There is also vintage clothing showcased throughout the museum and displayed in an era-appropriate manner in cases or with the vehicles.
A complete list of cars can be found on the museum’s website (www.fountainheadhotels.com/auto/index.html).
Cerny also created an Alaska-specific section featuring vehicles that either operated in Alaska or are similar to ones known to “have made their way here.”
This includes a custom 1917 Ford Model T Snow Flyer — an early predecessor of the snowmachine with skis in the front and quad-rear wheel metal track-drive that could be converted back to a car in spring.
More cars; museum keeps growing
The museum’s latest addition — on loan from the University of Alaska Museum of the North — is the 1905 Bobby Sheldon car, also known as the “Skagway car.” This is the only vehicle ever designed and manufactured in Alaska.
It is a one-of-a-kind vehicle that utilized a two-stroke outboard engine and had a tiller instead of steering wheel. The story goes that Sheldon built it to impress a girl. (Ask one of the guides for the details.)
The importance of automobiles in Alaska is also highlighted on the museums walls, which are lined with more than 70 four-foot by 8-foot photos that tell the story of the trials and tribulations of the automobile in Alaska.
Cars are seen driving through rivers, deep puddles, muddy bogs, snow and ice; hauling wood and mining equipment; and traveling through frontier towns and over inhospitable mountain passes.
Last of its kind
A number of the cars in the museum are the only known examples left in existence, including the 1920 Argonne Model D Roadster with its sweeping lines, orange and yellow paint and over-sized grille is the second to last manufactured and the only one surviving of the 24 ever produced. The 1921 Heine-Velox V-12 Victoria Touring car is one of only four in existence, and the sole Victoria model.

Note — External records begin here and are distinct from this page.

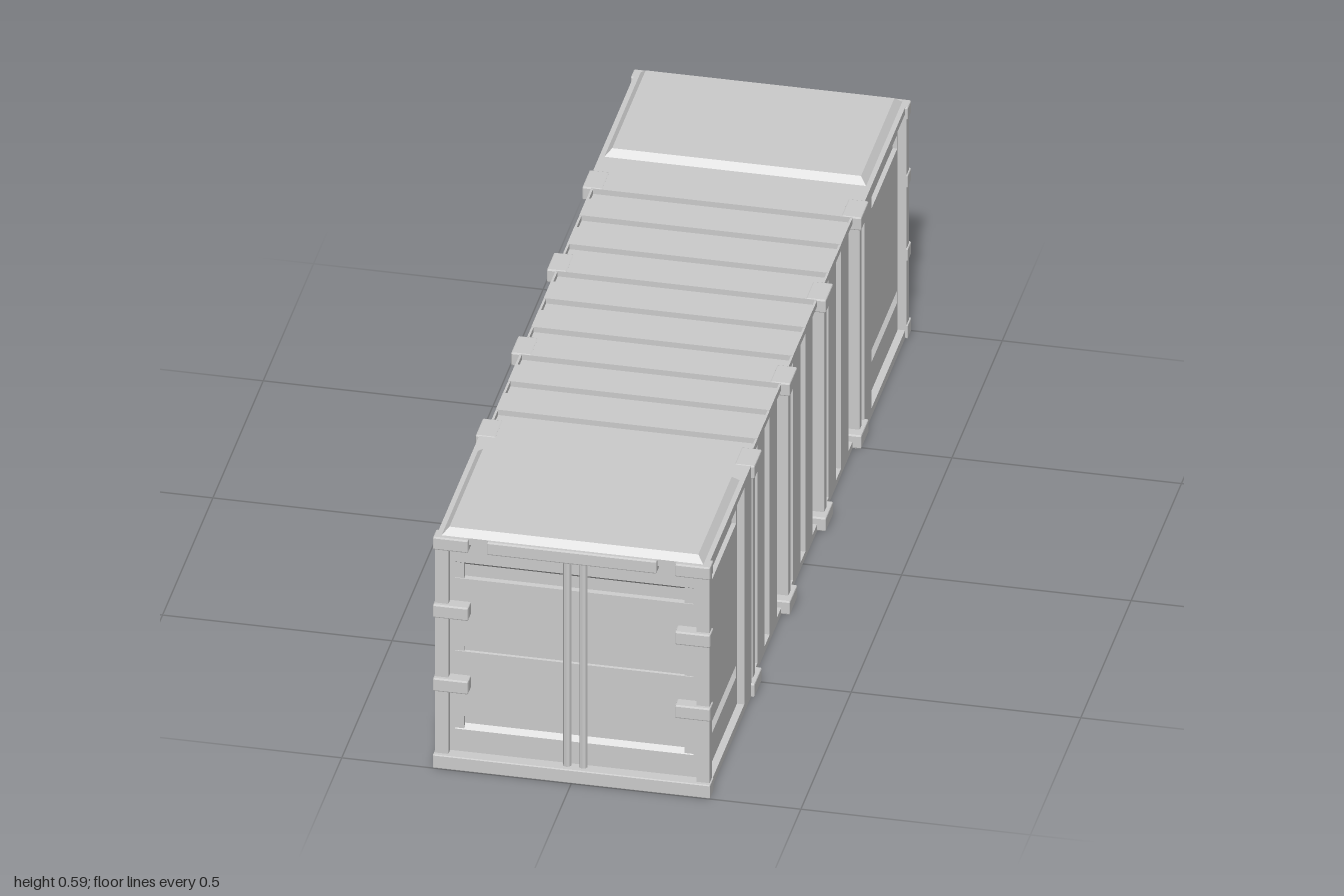
import * as THREE from 'three';
import { RoundedBoxGeometry } from 'three/addons/geometries/RoundedBoxGeometry.js';

const material = new THREE.MeshStandardMaterial({ color: 0xcccccc, flatShading: true });

function add(parent, name, geometry) {
  const mesh = new THREE.Mesh(geometry, material);
  mesh.name = name;
  parent.add(mesh);
  return mesh;
}

// Box given by its limits on each axis
function box(parent, name, [x0, x1], [y0, y1], [z0, z1], round = 0) {
  const size = [x1 - x0, y1 - y0, z1 - z0];
  const geometry = round ? new RoundedBoxGeometry(...size, 1, round) : new THREE.BoxGeometry(...size);
  geometry.translate((x0 + x1) / 2, (y0 + y1) / 2, (z0 + z1) / 2);
  return add(parent, name, geometry);
}

// Box whose top edges are drawn in to make a bevel
function bevelledLid(parent, name, width, height, length, inset) {
  const geometry = new THREE.BoxGeometry(width, height, length);
  const p = geometry.attributes.position;
  for (let i = 0; i < p.count; i++) {
    if (p.getY(i) > 0) {
      p.setX(i, p.getX(i) - Math.sign(p.getX(i)) * inset);
      p.setZ(i, p.getZ(i) - Math.sign(p.getZ(i)) * inset);
    }
  }
  return add(parent, name, geometry);
}

// Panel facing +x, with horizontal grooves that stop short of its ends
// Each groove is [bottom, bottom slope, top slope, top, depth]
function groovedPanel(parent, name, y0, y1, length, margin, grooves) {
  const group = new THREE.Group();
  group.name = name;
  const shape = new THREE.Shape();
  shape.moveTo(-0.04, y0);
  shape.lineTo(0, y0);
  for (const [bottom, slopeUp, slopeDown, top, depth] of grooves) {
    shape.lineTo(0, bottom);
    shape.lineTo(-depth, bottom + slopeUp);
    shape.lineTo(-depth, top - slopeDown);
    shape.lineTo(0, top);
  }
  shape.lineTo(0, y1);
  shape.lineTo(-0.04, y1);
  const inner = length - 2 * margin;
  const geometry = new THREE.ExtrudeGeometry(shape, { depth: inner, bevelEnabled: false });
  geometry.translate(0, 0, -inner / 2);
  add(group, name + 'Face', geometry);
  for (const s of [-1, 1]) {
    const a = s * inner / 2, b = s * length / 2;
    box(group, name + 'Edge', [-0.04, 0], [y0, y1], [Math.min(a, b), Math.max(a, b)]);
  }
  parent.add(group);
  return group;
}

// One closed end of the container, facing +z
function createEnd() {
  const end = new THREE.Group();
  end.name = 'endBay';
  box(end, 'endCore', [-0.25, 0.25], [0.01, 0.56], [0.5, 0.94]);
  box(end, 'endRoof', [-0.296, 0.296], [0.555, 0.571], [0.495, 0.988]);
  box(end, 'endFloor', [-0.296, 0.296], [0, 0.02], [0.495, 0.988]);
  bevelledLid(end, 'roofLid', 0.57, 0.015, 0.36, 0.014).position.set(0, 0.5785, 0.808);

  // Doors
  const doors = groovedPanel(end, 'doors', 0.02, 0.555, 0.54, 0.01, [
    [0.087, 0.01, 0.001, 0.121, 0.012],
    [0.28, 0.001, 0.001, 0.293, 0.006],
    [0.46, 0.001, 0.01, 0.5, 0.012],
  ]);
  doors.rotation.y = -Math.PI / 2;
  doors.position.z = 0.972;
  box(end, 'endSill', [-0.302, 0.302], [0, 0.033], [0.965, 1], 0.002);
  box(end, 'doorHeader', [-0.185, 0.185], [0.54, 0.571], [0.965, 0.998], 0.003);
  for (const x of [-0.013, 0.022]) {
    const bar = add(end, 'lockingBar', new THREE.CylinderGeometry(0.009, 0.009, 0.51, 8));
    bar.position.set(x, 0.287, 0.98);
  }

  for (const s of [-1, 1]) {
    const span = (a, b) => (s > 0 ? [a, b] : [-b, -a]);
    // Frame posts and hinges
    box(end, 'cornerPost', span(0.27, 0.299), [0.01, 0.56], [0.965, 0.99]);
    box(end, 'innerPost', span(0.24, 0.296), [0.01, 0.56], [0.56, 0.632]);
    box(end, 'cornerBlock', span(0.225, 0.302), [0.54, 0.571], [0.965, 1], 0.003);
    for (const y of [0.19, 0.372]) {
      box(end, 'hinge', span(0.225, 0.302), [y, y + 0.032], [0.965, 1], 0.003);
    }
    // Side panels
    const side = groovedPanel(end, 'sidePanel', 0.02, 0.555, 0.34, 0.01, [
      [0.09, 0.01, 0.001, 0.12, 0.01],
      [0.47, 0.001, 0.01, 0.505, 0.01],
    ]);
    side.position.set(s * 0.28, 0, 0.8);
    if (s < 0) side.rotation.y = Math.PI;
  }
  return end;
}

// Rib around the roof and both sides, with caps at the corners
function addBand(parent, z) {
  const band = new THREE.Group();
  band.name = 'band';
  const length = [-0.037, 0.037];
  box(band, 'bandRoof', [-0.285, 0.285], [0.545, 0.571], length);
  for (const s of [-1, 1]) {
    const span = (a, b) => (s > 0 ? [a, b] : [-b, -a]);
    box(band, 'bandTopCap', span(0.26, 0.304), [0.54, 0.572], length, 0.003);
    box(band, 'bandBottomCap', span(0.26, 0.304), [0, 0.033], length, 0.003);
    box(band, 'bandPost', span(0.265, 0.295), [0.03, 0.545], [-0.012, 0.012], 0.003);
  }
  band.position.z = z;
  parent.add(band);
}

export function createModel() {
  const model = new THREE.Group();
  model.name = 'container';

  for (const turn of [0, Math.PI]) {
    const end = createEnd();
    end.rotation.y = turn;
    model.add(end);
  }

  // Middle body
  box(model, 'bodyCore', [-0.27, 0.27], [0.01, 0.556], [-0.565, 0.565]);
  box(model, 'bodyFloor', [-0.285, 0.285], [0, 0.016], [-0.5, 0.5]);
  box(model, 'bodyRoof', [-0.284, 0.284], [0.555, 0.558], [-0.5, 0.5]);
  for (const s of [-1, 1]) {
    box(model, 'roofRail', s > 0 ? [0.28, 0.285] : [-0.285, -0.28], [0.555, 0.57], [-0.5, 0.5]);
  }

  // Bands and the corrugation between them
  for (const z of [-0.53, -0.178, 0.178, 0.53]) addBand(model, z);
  for (const bay of [-0.354, 0, 0.354]) {
    for (const offset of [-0.061, 0.061]) {
      const z = bay + offset;
      box(model, 'corrugation', [-0.285, 0.285], [0.01, 0.571], [z - 0.036, z + 0.036]);
    }
  }
  return model;
}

The 1898 Hay Hotchkiss Stanhope Phaeton is the earliest known American four-cyclinder car still in existence, a prototype that never went into production.
“It puts a neat twist on things,” said Willie Vinton, museum manager and chief mechanic. “If you want to see those particular cars the only place in the world you can see them is in Fairbanks, Alaska.”—Glenn BurnSilver
(This article originally appeared in the Fairbanks Daily News-Miner in June 2010.)